§ **How to complete this task**
From the line that contains "12, (CX, BOWL_Y - 0.003))" to the end of the entries, write out every line exactly, including both ends, and nothing more.

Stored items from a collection
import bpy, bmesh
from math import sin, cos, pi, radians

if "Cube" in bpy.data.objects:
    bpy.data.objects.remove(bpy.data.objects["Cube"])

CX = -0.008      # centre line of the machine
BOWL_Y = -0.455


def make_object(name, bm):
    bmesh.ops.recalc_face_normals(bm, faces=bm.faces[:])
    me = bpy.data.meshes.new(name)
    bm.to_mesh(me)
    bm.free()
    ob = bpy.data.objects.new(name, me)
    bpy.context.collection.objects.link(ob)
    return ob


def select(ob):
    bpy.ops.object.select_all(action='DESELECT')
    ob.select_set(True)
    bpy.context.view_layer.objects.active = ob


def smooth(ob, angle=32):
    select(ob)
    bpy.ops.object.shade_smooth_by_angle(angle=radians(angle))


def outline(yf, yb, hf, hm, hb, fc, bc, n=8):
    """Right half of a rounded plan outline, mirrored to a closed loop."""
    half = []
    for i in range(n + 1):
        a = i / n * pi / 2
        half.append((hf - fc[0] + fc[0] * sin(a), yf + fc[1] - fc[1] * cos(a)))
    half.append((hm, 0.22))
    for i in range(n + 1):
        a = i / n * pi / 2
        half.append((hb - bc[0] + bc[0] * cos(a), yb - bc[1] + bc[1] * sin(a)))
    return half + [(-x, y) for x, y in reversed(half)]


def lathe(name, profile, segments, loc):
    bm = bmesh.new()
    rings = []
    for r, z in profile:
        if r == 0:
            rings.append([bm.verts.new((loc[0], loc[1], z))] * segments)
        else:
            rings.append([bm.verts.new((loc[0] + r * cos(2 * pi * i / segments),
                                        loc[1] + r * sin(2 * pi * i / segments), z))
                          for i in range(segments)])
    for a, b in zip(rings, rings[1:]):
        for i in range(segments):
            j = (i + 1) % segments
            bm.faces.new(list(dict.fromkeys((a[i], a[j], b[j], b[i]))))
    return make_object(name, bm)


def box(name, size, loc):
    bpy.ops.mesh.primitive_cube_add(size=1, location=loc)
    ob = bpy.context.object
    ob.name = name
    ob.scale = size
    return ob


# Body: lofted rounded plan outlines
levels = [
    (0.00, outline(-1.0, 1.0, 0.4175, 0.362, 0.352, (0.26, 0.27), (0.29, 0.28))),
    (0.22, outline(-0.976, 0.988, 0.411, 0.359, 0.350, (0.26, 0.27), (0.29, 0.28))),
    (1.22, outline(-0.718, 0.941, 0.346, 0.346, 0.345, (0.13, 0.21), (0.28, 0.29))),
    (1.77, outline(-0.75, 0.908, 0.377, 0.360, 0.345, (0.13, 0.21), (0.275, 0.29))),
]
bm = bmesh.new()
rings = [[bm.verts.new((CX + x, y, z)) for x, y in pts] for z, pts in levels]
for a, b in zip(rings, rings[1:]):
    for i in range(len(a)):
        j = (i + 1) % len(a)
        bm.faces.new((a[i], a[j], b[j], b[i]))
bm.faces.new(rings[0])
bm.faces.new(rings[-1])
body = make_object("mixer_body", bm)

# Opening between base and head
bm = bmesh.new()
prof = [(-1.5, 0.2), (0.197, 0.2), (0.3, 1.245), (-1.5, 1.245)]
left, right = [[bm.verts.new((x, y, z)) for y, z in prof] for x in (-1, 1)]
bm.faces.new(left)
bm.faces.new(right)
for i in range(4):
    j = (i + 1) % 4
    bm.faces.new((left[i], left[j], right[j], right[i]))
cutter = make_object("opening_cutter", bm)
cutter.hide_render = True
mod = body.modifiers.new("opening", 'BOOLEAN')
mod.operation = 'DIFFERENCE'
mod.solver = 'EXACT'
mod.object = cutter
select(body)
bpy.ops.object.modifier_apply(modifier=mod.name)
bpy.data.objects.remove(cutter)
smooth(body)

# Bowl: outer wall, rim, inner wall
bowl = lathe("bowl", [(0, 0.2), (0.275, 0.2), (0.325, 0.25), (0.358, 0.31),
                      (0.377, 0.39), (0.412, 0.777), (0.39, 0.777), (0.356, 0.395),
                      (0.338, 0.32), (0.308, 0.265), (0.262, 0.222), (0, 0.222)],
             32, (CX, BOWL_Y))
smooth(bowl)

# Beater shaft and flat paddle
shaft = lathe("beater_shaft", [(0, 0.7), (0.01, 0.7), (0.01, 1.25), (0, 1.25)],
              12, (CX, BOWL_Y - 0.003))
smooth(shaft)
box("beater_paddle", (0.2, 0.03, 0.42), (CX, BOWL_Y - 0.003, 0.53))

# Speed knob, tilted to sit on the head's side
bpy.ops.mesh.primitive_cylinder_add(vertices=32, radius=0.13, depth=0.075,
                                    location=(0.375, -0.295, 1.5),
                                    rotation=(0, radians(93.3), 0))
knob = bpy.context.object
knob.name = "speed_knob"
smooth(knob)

§ **Completed task**
              12, (CX, BOWL_Y - 0.003))
smooth(shaft)
box("beater_paddle", (0.2, 0.03, 0.42), (CX, BOWL_Y - 0.003, 0.53))

# Speed knob, tilted to sit on the head's side
bpy.ops.mesh.primitive_cylinder_add(vertices=32, radius=0.13, depth=0.075,
                                    location=(0.375, -0.295, 1.5),
                                    rotation=(0, radians(93.3), 0))
knob = bpy.context.object
knob.name = "speed_knob"
smooth(knob)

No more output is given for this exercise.